please confirm that you agree to abide by our usage policies.
If this is the first time you use this feature, you will be asked to authorise Cambridge Core to connect with your account.
Find out more about sending content to .
To send content items to your Kindle, first ensure email@example.com
is added to your Approved Personal Document E-mail List under your Personal Document Settings
on the Manage Your Content and Devices page of your Amazon account. Then enter the ‘name’ part
of your Kindle email address below.
Find out more about sending to your Kindle.
Note you can select to send to either the @free.kindle.com or @kindle.com variations.
‘@free.kindle.com’ emails are free but can only be sent to your device when it is connected to wi-fi.
‘@kindle.com’ emails can be delivered even when you are not connected to wi-fi, but note that service fees apply.
The ‘extreme male brain’ theory suggests that autism spectrum disorder
(ASD) is an extreme variant of male intelligence. However, somewhat
paradoxically, many individuals with ASD display androgynous physical
features regardless of gender.
To assess physical measures, supposedly related to androgen influence, in
adults with and without ASD.
Serum hormone levels, anthropometry, the ratio of 2nd to 4th digit length
(2D:4D) and psychiatric symptomatology were measured in 50 adults with
high-functioning ASD and age- and gender-matched neurotypical controls.
Photographs of face and body, as well as voice recordings, were obtained
and assessed with respect to gender coherence, blindly and independently,
by eight assessors.
Women with ASD had higher total and bioactive testosterone levels, less
feminine facial features and a larger head circumference than female
controls. Men in the ASD group were assessed as having less masculine
body characteristics and voice quality, and displayed higher (i.e. less
masculine) 2D:4D ratios, but similar testosterone levels to controls.
Androgynous facial features correlated strongly and positively with
autistic traits measured with the Autism-Spectrum Quotient in the total
sample.
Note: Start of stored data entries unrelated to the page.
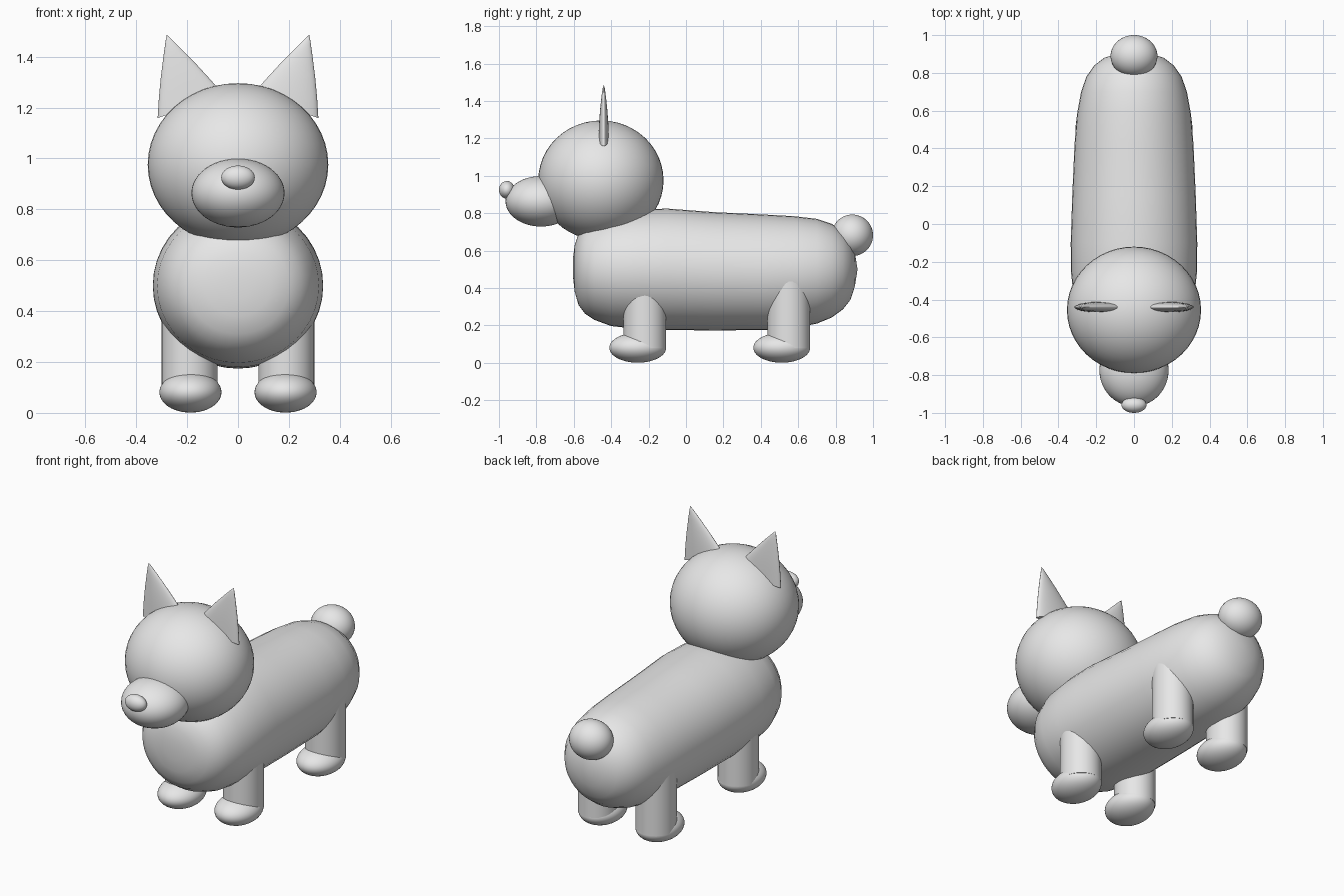
import bpy, bmesh, math
from mathutils import Vector

cube = bpy.data.objects.get("Cube")
if cube:
    bpy.data.objects.remove(cube, do_unlink=True)

grey = bpy.data.materials.new("light_grey")
grey.use_nodes = True
grey.diffuse_color = (0.8, 0.8, 0.8, 1)
grey.node_tree.nodes["Principled BSDF"].inputs["Base Color"].default_value = (0.8, 0.8, 0.8, 1)


def finish(name, bm, angle=60):
    bmesh.ops.recalc_face_normals(bm, faces=bm.faces)
    mesh = bpy.data.meshes.new(name)
    bm.to_mesh(mesh)
    bm.free()
    mesh.materials.append(grey)
    obj = bpy.data.objects.new(name, mesh)
    bpy.context.collection.objects.link(obj)
    bpy.ops.object.select_all(action="DESELECT")
    obj.select_set(True)
    bpy.context.view_layer.objects.active = obj
    bpy.ops.object.shade_smooth_by_angle(angle=math.radians(angle))
    return obj


def ellipsoid(name, centre, radii):
    bm = bmesh.new()
    bmesh.ops.create_uvsphere(bm, u_segments=48, v_segments=24, radius=1)
    bmesh.ops.scale(bm, vec=radii, verts=bm.verts)
    bmesh.ops.translate(bm, vec=centre, verts=bm.verts)
    return finish(name, bm)


def loft(name, rings, start=None, end=None, segments=40, angle=60):
    """Skin elliptical rings (centre, axis_a, axis_b), closed by poles or flat caps."""
    bm = bmesh.new()
    loops = []
    for centre, a, b in rings:
        turns = [2 * math.pi * i / segments for i in range(segments)]
        loops.append([bm.verts.new(centre + a * math.cos(t) + b * math.sin(t)) for t in turns])
    for low, high in zip(loops, loops[1:]):
        for i in range(segments):
            j = (i + 1) % segments
            bm.faces.new((low[i], low[j], high[j], high[i]))
    for pole, loop in ((start, loops[0]), (end, loops[-1])):
        if pole is None:
            bm.faces.new(loop)
        else:
            tip = bm.verts.new(pole)
            for i in range(segments):
                bm.faces.new((loop[i], loop[(i + 1) % segments], tip))
    return finish(name, bm, angle)


# Body: long rounded barrel, rows of y, centre height, half width, half height
barrel = [
    (-0.603, 0.51, 0.06, 0.06), (-0.595, 0.505, 0.13, 0.125), (-0.575, 0.50, 0.20, 0.19),
    (-0.54, 0.50, 0.25, 0.237), (-0.49, 0.50, 0.285, 0.27), (-0.40, 0.50, 0.318, 0.303),
    (-0.25, 0.50, 0.334, 0.32), (-0.10, 0.50, 0.335, 0.325), (0.15, 0.49, 0.327, 0.316),
    (0.42, 0.484, 0.315, 0.309), (0.58, 0.485, 0.302, 0.299), (0.70, 0.49, 0.28, 0.28),
    (0.78, 0.493, 0.252, 0.25), (0.84, 0.495, 0.21, 0.208), (0.88, 0.495, 0.157, 0.157),
    (0.903, 0.50, 0.09, 0.09),
]
loft("body",
     [(Vector((0, y, z)), Vector((w, 0, 0)), Vector((0, 0, h))) for y, z, w, h in barrel],
     Vector((0, -0.605, 0.515)), Vector((0, 0.917, 0.50)))

# Head, face and tail
ellipsoid("head", (0, -0.455, 0.976), (0.355, 0.335, 0.32))
ellipsoid("muzzle", (0, -0.775, 0.864), (0.183, 0.19, 0.135))
ellipsoid("nose", (0, -0.958, 0.925), (0.066, 0.042, 0.047))
ellipsoid("tail", (0, 0.889, 0.682), (0.124, 0.111, 0.111))

for side, s in (("left", 1), ("right", -1)):
    # Ears: flattened cones leaning outwards
    base = Vector((s * 0.185, -0.44, 1.203))
    tip = Vector((s * 0.28, -0.44, 1.486))
    across = Vector((s * 0.131, 0, -0.044))
    depth = Vector((0, 0.028, 0))
    steps = [(0, 1, 1), (0.25, 0.78, 0.9), (0.5, 0.54, 0.72), (0.75, 0.28, 0.46), (0.93, 0.085, 0.22)]
    loft(side + "_ear", [(base.lerp(tip, t), across * w, depth * d) for t, w, d in steps],
         None, tip, 32)

    # Legs and paws
    for end, y in (("front", -0.22), ("back", 0.55)):
        rings = [(Vector((s * 0.19, y, z)), Vector((0.11, 0, 0)), Vector((0, 0.114, 0)))
                 for z in (0.08, 0.45)]
        loft(f"{end}_{side}_leg", rings)
        ellipsoid(f"{end}_{side}_paw", (s * 0.187, y - 0.038, 0.081), (0.122, 0.152, 0.08))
In males and females with ASD dehydroepiandrosterone sulfate did
not decrease with age, in contrast to the control group.
Women with ASD had elevated testosterone levels and several masculinised
characteristics compared with controls, whereas men with ASD displayed
several feminised characteristics. Our findings suggest that ASD, rather
than being characterised by masculinisation in both genders, may
constitute a gender defiant disorder.
Email your librarian or administrator to recommend adding this to your organisation's collection.